■ **Work order**
Type out the listing below exactly. Pictures stay out of it.

■ **Entries supplied**
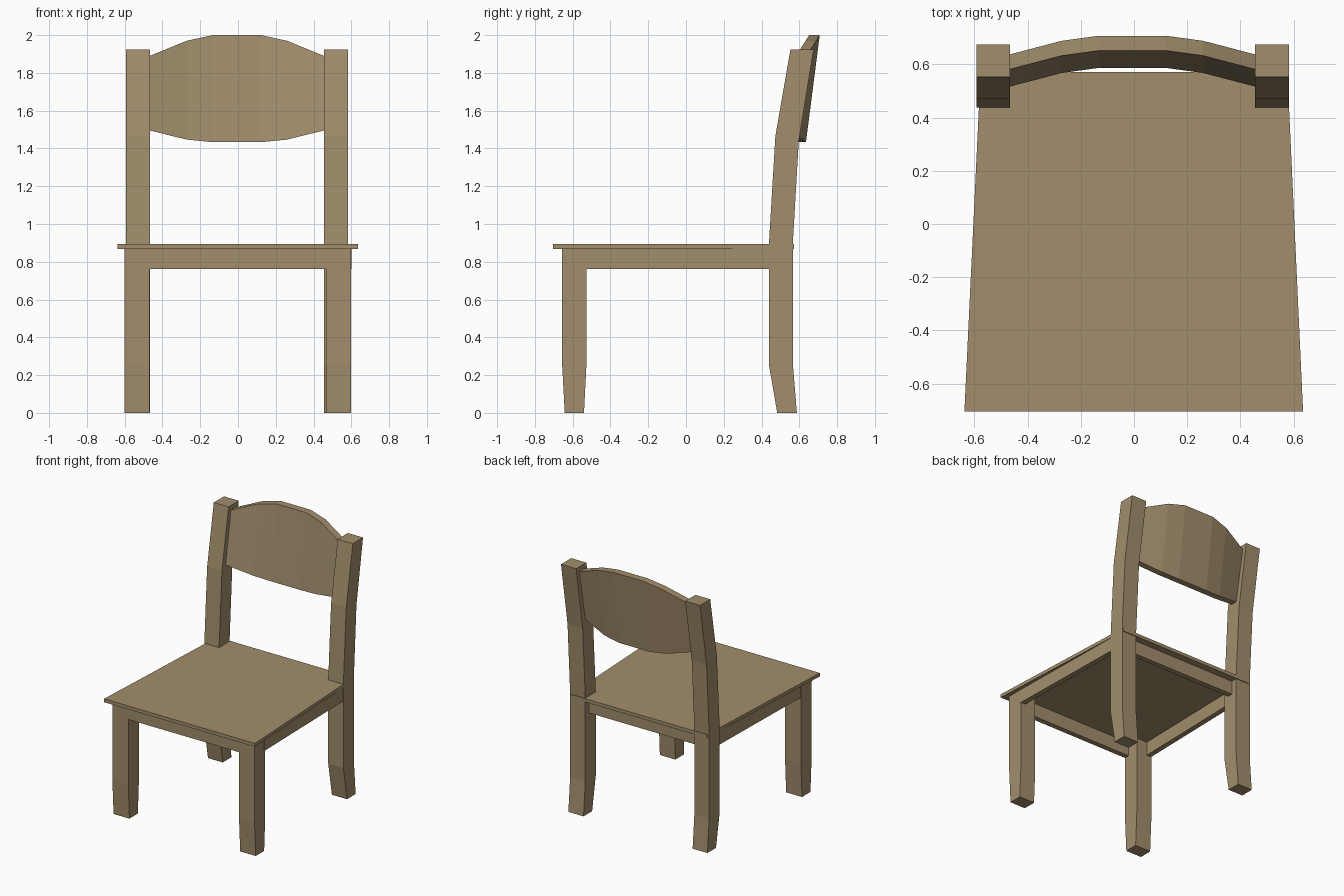
import bpy, bmesh

if "Cube" in bpy.data.objects:
    bpy.data.objects.remove(bpy.data.objects["Cube"])

wood = bpy.data.materials.new("wood")
wood.diffuse_color = (0.36, 0.27, 0.15, 1)
wood.use_nodes = True
wood.node_tree.nodes["Principled BSDF"].inputs["Base Color"].default_value = wood.diffuse_color


def loft(name, rings):
    """Solid skinned through matching rings of points, capped at both ends."""
    bm = bmesh.new()
    loops = [[bm.verts.new(p) for p in ring] for ring in rings]
    n = len(loops[0])
    for a, b in zip(loops, loops[1:]):
        for i in range(n):
            j = (i + 1) % n
            bm.faces.new((a[i], a[j], b[j], b[i]))
    bm.faces.new(loops[0])
    bm.faces.new(loops[-1])
    bmesh.ops.recalc_face_normals(bm, faces=bm.faces)
    mesh = bpy.data.meshes.new(name)
    bm.to_mesh(mesh)
    bm.free()
    mesh.materials.append(wood)
    obj = bpy.data.objects.new(name, mesh)
    bpy.context.collection.objects.link(obj)
    return obj


def slab(name, outline, z0, z1):
    """Flat outline in x, y extruded from z0 to z1."""
    return loft(name, [[(x, y, z) for x, y in outline] for z in (z0, z1)])


def post(name, x0, x1, profile):
    """Leg from bottom to top; profile rows are (front y, front z, back y, back z)."""
    return loft(name, [[(x0, yf, zf), (x1, yf, zf), (x1, yb, zb), (x0, yb, zb)]
                       for yf, zf, yb, zb in profile])


# seat board, wider at the front
slab("seat", [(-0.638, -0.705), (0.636, -0.705), (0.577, 0.572), (-0.577, 0.572)], 0.868, 0.894)

# front legs, tapered near the floor
front = [(-0.642, 0, -0.54, 0), (-0.656, 0.26, -0.527, 0.26), (-0.656, 0.885, -0.527, 0.885)]
post("front_leg_left", -0.602, -0.468, front)
post("front_leg_right", 0.468, 0.599, front)

# back legs, running up into the leaning back posts
back = [(0.483, 0, 0.587, 0), (0.439, 0.255, 0.566, 0.255), (0.439, 0.895, 0.566, 0.905),
        (0.473, 1.465, 0.597, 1.44), (0.553, 1.925, 0.676, 1.925)]
post("back_leg_left", -0.592, -0.467, back)
post("back_leg_right", 0.455, 0.583, back)

# rails under the seat
slab("front_rail", [(-0.48, -0.656), (0.48, -0.656), (0.48, -0.616), (-0.48, -0.616)], 0.763, 0.87)
slab("back_rail", [(-0.48, 0.478), (0.47, 0.478), (0.47, 0.518), (-0.48, 0.518)], 0.763, 0.87)
for side, s in (("left", -1), ("right", 1)):
    slab("side_rail_" + side, [(s * 0.6, -0.54), (s * 0.58, 0.45), (s * 0.54, 0.45),
                               (s * 0.56, -0.54)], 0.763, 0.87)

# curved backrest: (x, bow, top z, bottom z), mirrored about its middle
half = [(0.461, 0, 1.89, 1.495), (0.266, 0.051, 1.97, 1.447), (0.127, 0.07, 2.0, 1.433)]
stations = [(-x, b, t, u) for x, b, t, u in half] + half[::-1]
loft("backrest", [[(x - 0.006, 0.517 + b, u), (x - 0.006, 0.565 + b, u),
                   (x - 0.006, 0.638 + b, t), (x - 0.006, 0.582 + b, t)]
                  for x, b, t, u in stations])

■ **Completed task**
import bpy, bmesh

if "Cube" in bpy.data.objects:
    bpy.data.objects.remove(bpy.data.objects["Cube"])

wood = bpy.data.materials.new("wood")
wood.diffuse_color = (0.36, 0.27, 0.15, 1)
wood.use_nodes = True
wood.node_tree.nodes["Principled BSDF"].inputs["Base Color"].default_value = wood.diffuse_color


def loft(name, rings):
    """Solid skinned through matching rings of points, capped at both ends."""
    bm = bmesh.new()
    loops = [[bm.verts.new(p) for p in ring] for ring in rings]
    n = len(loops[0])
    for a, b in zip(loops, loops[1:]):
        for i in range(n):
            j = (i + 1) % n
            bm.faces.new((a[i], a[j], b[j], b[i]))
    bm.faces.new(loops[0])
    bm.faces.new(loops[-1])
    bmesh.ops.recalc_face_normals(bm, faces=bm.faces)
    mesh = bpy.data.meshes.new(name)
    bm.to_mesh(mesh)
    bm.free()
    mesh.materials.append(wood)
    obj = bpy.data.objects.new(name, mesh)
    bpy.context.collection.objects.link(obj)
    return obj


def slab(name, outline, z0, z1):
    """Flat outline in x, y extruded from z0 to z1."""
    return loft(name, [[(x, y, z) for x, y in outline] for z in (z0, z1)])


def post(name, x0, x1, profile):
    """Leg from bottom to top; profile rows are (front y, front z, back y, back z)."""
    return loft(name, [[(x0, yf, zf), (x1, yf, zf), (x1, yb, zb), (x0, yb, zb)]
                       for yf, zf, yb, zb in profile])


# seat board, wider at the front
slab("seat", [(-0.638, -0.705), (0.636, -0.705), (0.577, 0.572), (-0.577, 0.572)], 0.868, 0.894)

# front legs, tapered near the floor
front = [(-0.642, 0, -0.54, 0), (-0.656, 0.26, -0.527, 0.26), (-0.656, 0.885, -0.527, 0.885)]
post("front_leg_left", -0.602, -0.468, front)
post("front_leg_right", 0.468, 0.599, front)

# back legs, running up into the leaning back posts
back = [(0.483, 0, 0.587, 0), (0.439, 0.255, 0.566, 0.255), (0.439, 0.895, 0.566, 0.905),
        (0.473, 1.465, 0.597, 1.44), (0.553, 1.925, 0.676, 1.925)]
post("back_leg_left", -0.592, -0.467, back)
post("back_leg_right", 0.455, 0.583, back)

# rails under the seat
slab("front_rail", [(-0.48, -0.656), (0.48, -0.656), (0.48, -0.616), (-0.48, -0.616)], 0.763, 0.87)
slab("back_rail", [(-0.48, 0.478), (0.47, 0.478), (0.47, 0.518), (-0.48, 0.518)], 0.763, 0.87)
for side, s in (("left", -1), ("right", 1)):
    slab("side_rail_" + side, [(s * 0.6, -0.54), (s * 0.58, 0.45), (s * 0.54, 0.45),
                               (s * 0.56, -0.54)], 0.763, 0.87)

# curved backrest: (x, bow, top z, bottom z), mirrored about its middle
half = [(0.461, 0, 1.89, 1.495), (0.266, 0.051, 1.97, 1.447), (0.127, 0.07, 2.0, 1.433)]
stations = [(-x, b, t, u) for x, b, t, u in half] + half[::-1]
loft("backrest", [[(x - 0.006, 0.517 + b, u), (x - 0.006, 0.565 + b, u),
                   (x - 0.006, 0.638 + b, t), (x - 0.006, 0.582 + b, t)]
                  for x, b, t, u in stations])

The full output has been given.